The dead are strangers. Or they might as well be, because though we can talk to them, we can’t expect a reply. We’ve never been able to achieve the popularity and the distinct form of publicity described by the fantasy that compels us. We can decide not to foreclose on the things we've never been able to summon/access, but to maintain faith that they're real and available and live, we need to sustain our activity with a fantasy fit to tolerate their continual absence; and it turns out that pretending they're dead weirdly works to keep them alive for the purposes of that effort. We made an open call, saying: hello, please join us. A lyrical address to the dead - apostrophe - works best when they are absent and you are affectively and mentally in sovereign control over the ways that they are ‘with’ you. The condition of that kind of expressive freedom is the absence of your interlocutors, whose death disables the potential anxiety of status shame, of guilt and fear of being caught out as being ideologically inconsistent, and enables the assertion of a defiant right to your engagement, your inclusion and involvement. To be honest one of the biggest barriers for people like us in ‘engaging the public’ is basically just that we’re worried we’ll embarrass ourselves and say the wrong thing and turn out to be imperfect and not able to easily act out our best intentions. 


The game sketches out the conditions for a scene that pesters adults who don’t know (might not know) each other into playing out scenarios of encounter, which is to say, scenarios of risk. Risky business, life in public; often thankless and almost always exhausting. It ought at least to be fun, sometimes. Actual collectivity is way more vulnerable-making and embarrassing than we sometimes let ourselves imagine. Exquisite Corpse provides, with a simplicity and a generality (an impersonality), the necessary conditions for the emergence of ways of engaging with strangers in a way that a) leaves their strangerhood intact, and b) facilitates collaboration without subjecting each stranger to the exhaustive demands of universality.

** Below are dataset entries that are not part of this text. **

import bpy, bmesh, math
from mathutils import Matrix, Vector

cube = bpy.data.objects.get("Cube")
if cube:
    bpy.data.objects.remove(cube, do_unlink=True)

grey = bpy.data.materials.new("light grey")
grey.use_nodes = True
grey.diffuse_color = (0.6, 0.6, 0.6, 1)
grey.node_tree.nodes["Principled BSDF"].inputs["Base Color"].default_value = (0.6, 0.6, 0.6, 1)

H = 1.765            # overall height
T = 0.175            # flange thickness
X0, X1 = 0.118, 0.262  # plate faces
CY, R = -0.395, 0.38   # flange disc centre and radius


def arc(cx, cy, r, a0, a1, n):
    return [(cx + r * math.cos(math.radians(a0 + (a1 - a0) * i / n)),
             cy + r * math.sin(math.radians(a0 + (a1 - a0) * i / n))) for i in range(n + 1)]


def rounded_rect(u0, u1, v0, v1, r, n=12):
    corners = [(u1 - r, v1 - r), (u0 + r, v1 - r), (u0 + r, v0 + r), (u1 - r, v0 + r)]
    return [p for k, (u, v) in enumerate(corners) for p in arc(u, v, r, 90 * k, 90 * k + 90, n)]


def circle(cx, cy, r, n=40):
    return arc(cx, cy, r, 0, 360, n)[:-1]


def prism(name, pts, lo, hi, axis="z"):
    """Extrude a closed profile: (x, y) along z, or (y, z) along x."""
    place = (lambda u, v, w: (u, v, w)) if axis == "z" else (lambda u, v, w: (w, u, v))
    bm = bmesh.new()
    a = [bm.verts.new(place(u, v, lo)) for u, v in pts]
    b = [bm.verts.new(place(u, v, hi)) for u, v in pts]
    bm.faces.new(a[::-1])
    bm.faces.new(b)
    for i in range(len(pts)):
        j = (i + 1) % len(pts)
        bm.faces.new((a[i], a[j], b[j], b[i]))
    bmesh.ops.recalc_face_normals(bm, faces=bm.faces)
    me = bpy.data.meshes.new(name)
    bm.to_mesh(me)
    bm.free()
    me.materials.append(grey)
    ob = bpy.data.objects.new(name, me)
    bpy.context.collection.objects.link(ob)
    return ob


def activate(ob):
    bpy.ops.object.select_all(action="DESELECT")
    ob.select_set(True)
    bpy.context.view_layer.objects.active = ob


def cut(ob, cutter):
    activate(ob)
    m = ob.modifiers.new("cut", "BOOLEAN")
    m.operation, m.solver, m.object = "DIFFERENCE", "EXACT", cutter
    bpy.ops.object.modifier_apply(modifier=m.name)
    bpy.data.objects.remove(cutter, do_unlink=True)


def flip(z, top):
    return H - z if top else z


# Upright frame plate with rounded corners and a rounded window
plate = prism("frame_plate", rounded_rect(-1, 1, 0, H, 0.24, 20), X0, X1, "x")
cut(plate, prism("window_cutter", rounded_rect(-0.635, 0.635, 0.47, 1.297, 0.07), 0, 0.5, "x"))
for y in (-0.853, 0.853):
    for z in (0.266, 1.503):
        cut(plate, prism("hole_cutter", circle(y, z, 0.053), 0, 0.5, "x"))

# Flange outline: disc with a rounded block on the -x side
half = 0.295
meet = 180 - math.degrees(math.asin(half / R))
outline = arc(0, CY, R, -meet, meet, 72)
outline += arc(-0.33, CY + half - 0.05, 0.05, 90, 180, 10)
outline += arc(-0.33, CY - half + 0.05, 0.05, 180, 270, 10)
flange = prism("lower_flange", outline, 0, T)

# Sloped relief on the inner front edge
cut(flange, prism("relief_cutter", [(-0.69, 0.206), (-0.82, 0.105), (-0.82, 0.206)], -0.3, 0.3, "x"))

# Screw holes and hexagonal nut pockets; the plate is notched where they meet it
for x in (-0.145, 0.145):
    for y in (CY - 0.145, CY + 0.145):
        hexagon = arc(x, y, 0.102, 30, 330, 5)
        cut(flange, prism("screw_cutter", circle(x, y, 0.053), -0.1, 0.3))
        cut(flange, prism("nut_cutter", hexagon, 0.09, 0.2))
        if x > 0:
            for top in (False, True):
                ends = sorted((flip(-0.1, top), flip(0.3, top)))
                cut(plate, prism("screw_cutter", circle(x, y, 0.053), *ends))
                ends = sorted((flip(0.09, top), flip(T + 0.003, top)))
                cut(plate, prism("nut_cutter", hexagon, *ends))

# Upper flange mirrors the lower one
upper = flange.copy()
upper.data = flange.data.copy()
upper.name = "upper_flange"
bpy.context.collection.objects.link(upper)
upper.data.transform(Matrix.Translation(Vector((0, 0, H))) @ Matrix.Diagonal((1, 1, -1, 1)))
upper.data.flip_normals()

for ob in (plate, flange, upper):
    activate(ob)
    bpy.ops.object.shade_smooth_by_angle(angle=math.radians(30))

Regardless of whether every single one of the other participants was your close friend, the game provides a framework, more special than it seems, which mediates the relation between you and Other People as strangers. It is, I suppose, a scene of estrangement, for which the cost of entry is low. A reasonable ask. The very least. Your involvement in the thing that involves all of you is not contingent on your personality or what you do, beyond your participation. Mere attention brings the thing between us into being. Procedure becomes poiesis; is what it is. The formal protocol of the Exquisite Corpse game provides a decorum of anonymity and a form of mutual availability that doesn’t demand intimate access to the other - is, therefore, liveable. Sociability isn’t about nobility or even generosity. It’s not about friendship with others, either. Society is not friendly association with others; it’s friendly association without others, in the absence of the other, in the exhaustion of relational individuality. Obviously it’s a collective thing, but we’re not trying to make a community; it’s an exercise in low-light, weeknight publicity: pale neon and low-love, low-energy, low-cost exchange of dubious sociality and merely fleeting presence in the room, and how might that be enough.